Reproduction without pictures: print every entry precisely as written.

____ Available data

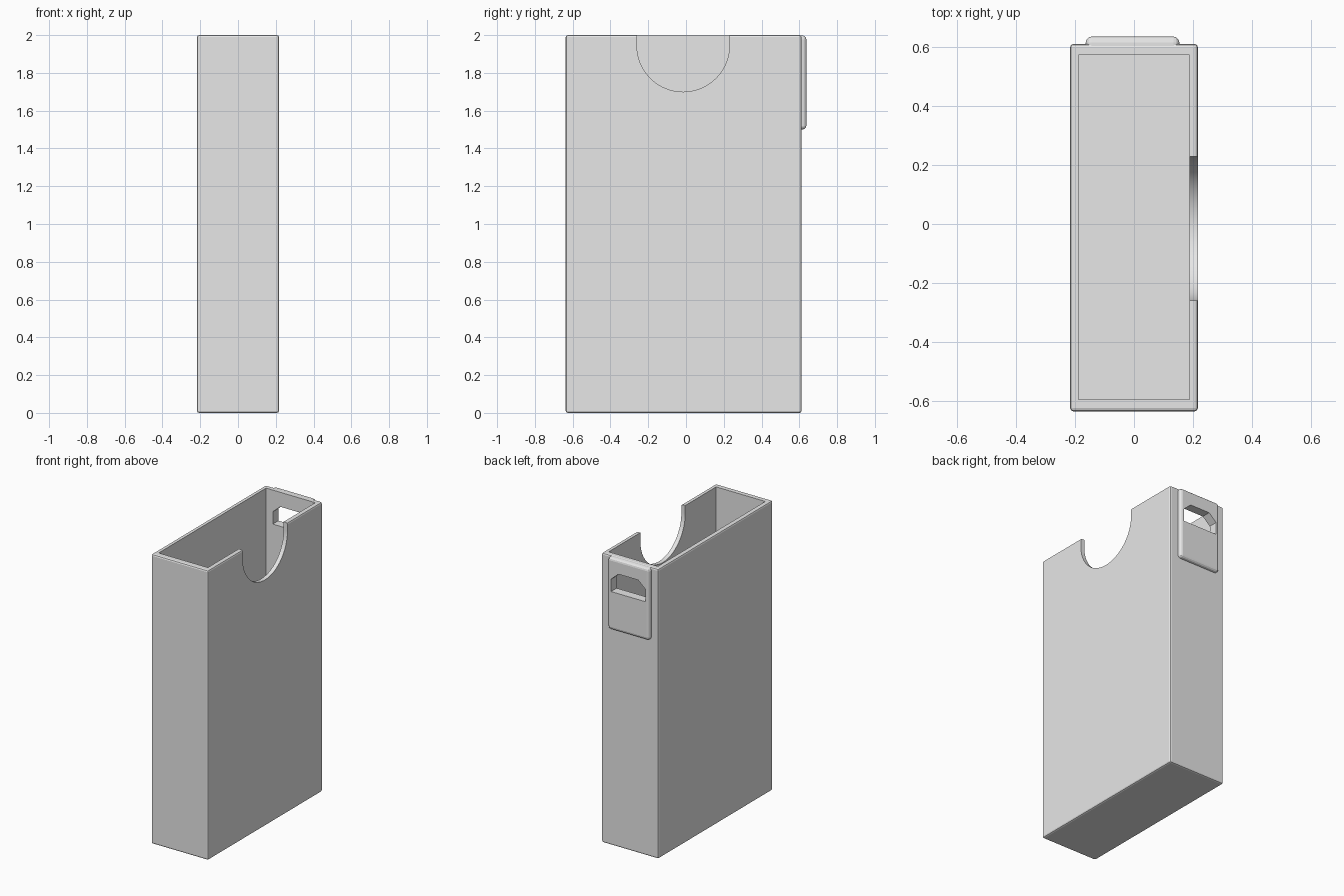
import bpy, bmesh, math

cube = bpy.data.objects.get("Cube")
if cube:
    bpy.data.objects.remove(cube, do_unlink=True)

# Single plain material
grey = bpy.data.materials.new("plain_grey")
grey.use_nodes = True
grey.diffuse_color = (0.8, 0.8, 0.8, 1)
grey.node_tree.nodes["Principled BSDF"].inputs["Base Color"].default_value = (0.8, 0.8, 0.8, 1)


def add_object(name, bm):
    bmesh.ops.recalc_face_normals(bm, faces=bm.faces[:])
    mesh = bpy.data.meshes.new(name)
    bm.to_mesh(mesh)
    bm.free()
    mesh.materials.append(grey)
    obj = bpy.data.objects.new(name, mesh)
    bpy.context.collection.objects.link(obj)
    return obj


def box(name, lo, hi, bevel=0, segments=1):
    bm = bmesh.new()
    bmesh.ops.create_cube(bm, size=1)
    for v in bm.verts:
        v.co = [(a + b) / 2 + c * (b - a) for a, b, c in zip(lo, hi, v.co)]
    if bevel:
        bmesh.ops.bevel(bm, geom=bm.edges[:], offset=bevel, segments=segments,
                        profile=0.5, affect='EDGES')
    return add_object(name, bm)


def prism(name, points, shift):
    """Extrude a closed loop of 3D points along shift."""
    bm = bmesh.new()
    face = bm.faces.new([bm.verts.new(p) for p in points])
    new = bmesh.ops.extrude_face_region(bm, geom=[face], use_keep_orig=True)["geom"]
    bmesh.ops.translate(bm, vec=shift,
                        verts=[g for g in new if isinstance(g, bmesh.types.BMVert)])
    return add_object(name, bm)


def cut(target, cutter):
    cutter.hide_render = True
    mod = target.modifiers.new("cut", 'BOOLEAN')
    mod.operation = 'DIFFERENCE'
    mod.solver = 'EXACT'
    mod.object = cutter
    bpy.context.view_layer.objects.active = target
    bpy.ops.object.modifier_apply(modifier=mod.name)


# Main parts: open sleeve and the raised hanging tab on its back
case_body = box("case_body", (-0.217, -0.637, 0), (0.217, 0.612, 2), 0.011, 2)
hang_tab = box("hang_tab", (-0.164, 0.582, 1.5), (0.154, 0.637, 1.998), 0.02, 3)

# Cavity, open at the top
cavity = box("cavity_cutter", (-0.188, -0.597, 0.04), (0.188, 0.575, 2.2))

# Thumb notch: half circle with straight sides up through the rim of one wall
steps, radius, mid_y, mid_z = 40, 0.245, -0.015, 1.945
outline = [(0.1, mid_y + radius, 2.2), (0.1, mid_y - radius, 2.2)]
for i in range(steps + 1):
    a = math.pi * (1 + i / steps)
    outline.append((0.1, mid_y + radius * math.cos(a), mid_z + radius * math.sin(a)))
notch = prism("notch_cutter", outline, (0.3, 0, 0))

# Hanging slot with chamfered upper corners
half = [(0.132, 1.765), (0.132, 1.85), (0.075, 1.9)]
slot_outline = half + [(-x, z) for x, z in reversed(half)]
slot = prism("slot_cutter", [(x - 0.005, 0.5, z) for x, z in slot_outline], (0, 0.3, 0))

cut(case_body, cavity)
cut(case_body, notch)
cut(case_body, slot)
cut(hang_tab, slot)

for cutter in (cavity, notch, slot):
    bpy.data.objects.remove(cutter, do_unlink=True)

# Smooth only the curved notch edge; bevels stay crisp
for obj in (case_body, hang_tab):
    bpy.ops.object.select_all(action='DESELECT')
    obj.select_set(True)
    bpy.context.view_layer.objects.active = obj
    bpy.ops.object.shade_smooth_by_angle(angle=math.radians(12))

________

§ Answer to this task:
import bpy, bmesh, math

cube = bpy.data.objects.get("Cube")
if cube:
    bpy.data.objects.remove(cube, do_unlink=True)

# Single plain material
grey = bpy.data.materials.new("plain_grey")
grey.use_nodes = True
grey.diffuse_color = (0.8, 0.8, 0.8, 1)
grey.node_tree.nodes["Principled BSDF"].inputs["Base Color"].default_value = (0.8, 0.8, 0.8, 1)


def add_object(name, bm):
    bmesh.ops.recalc_face_normals(bm, faces=bm.faces[:])
    mesh = bpy.data.meshes.new(name)
    bm.to_mesh(mesh)
    bm.free()
    mesh.materials.append(grey)
    obj = bpy.data.objects.new(name, mesh)
    bpy.context.collection.objects.link(obj)
    return obj


def box(name, lo, hi, bevel=0, segments=1):
    bm = bmesh.new()
    bmesh.ops.create_cube(bm, size=1)
    for v in bm.verts:
        v.co = [(a + b) / 2 + c * (b - a) for a, b, c in zip(lo, hi, v.co)]
    if bevel:
        bmesh.ops.bevel(bm, geom=bm.edges[:], offset=bevel, segments=segments,
                        profile=0.5, affect='EDGES')
    return add_object(name, bm)


def prism(name, points, shift):
    """Extrude a closed loop of 3D points along shift."""
    bm = bmesh.new()
    face = bm.faces.new([bm.verts.new(p) for p in points])
    new = bmesh.ops.extrude_face_region(bm, geom=[face], use_keep_orig=True)["geom"]
    bmesh.ops.translate(bm, vec=shift,
                        verts=[g for g in new if isinstance(g, bmesh.types.BMVert)])
    return add_object(name, bm)


def cut(target, cutter):
    cutter.hide_render = True
    mod = target.modifiers.new("cut", 'BOOLEAN')
    mod.operation = 'DIFFERENCE'
    mod.solver = 'EXACT'
    mod.object = cutter
    bpy.context.view_layer.objects.active = target
    bpy.ops.object.modifier_apply(modifier=mod.name)


# Main parts: open sleeve and the raised hanging tab on its back
case_body = box("case_body", (-0.217, -0.637, 0), (0.217, 0.612, 2), 0.011, 2)
hang_tab = box("hang_tab", (-0.164, 0.582, 1.5), (0.154, 0.637, 1.998), 0.02, 3)

# Cavity, open at the top
cavity = box("cavity_cutter", (-0.188, -0.597, 0.04), (0.188, 0.575, 2.2))

# Thumb notch: half circle with straight sides up through the rim of one wall
steps, radius, mid_y, mid_z = 40, 0.245, -0.015, 1.945
outline = [(0.1, mid_y + radius, 2.2), (0.1, mid_y - radius, 2.2)]
for i in range(steps + 1):
    a = math.pi * (1 + i / steps)
    outline.append((0.1, mid_y + radius * math.cos(a), mid_z + radius * math.sin(a)))
notch = prism("notch_cutter", outline, (0.3, 0, 0))

# Hanging slot with chamfered upper corners
half = [(0.132, 1.765), (0.132, 1.85), (0.075, 1.9)]
slot_outline = half + [(-x, z) for x, z in reversed(half)]
slot = prism("slot_cutter", [(x - 0.005, 0.5, z) for x, z in slot_outline], (0, 0.3, 0))

cut(case_body, cavity)
cut(case_body, notch)
cut(case_body, slot)
cut(hang_tab, slot)

for cutter in (cavity, notch, slot):
    bpy.data.objects.remove(cutter, do_unlink=True)

# Smooth only the curved notch edge; bevels stay crisp
for obj in (case_body, hang_tab):
    bpy.ops.object.select_all(action='DESELECT')
    obj.select_set(True)
    bpy.context.view_layer.objects.active = obj
    bpy.ops.object.shade_smooth_by_angle(angle=math.radians(12))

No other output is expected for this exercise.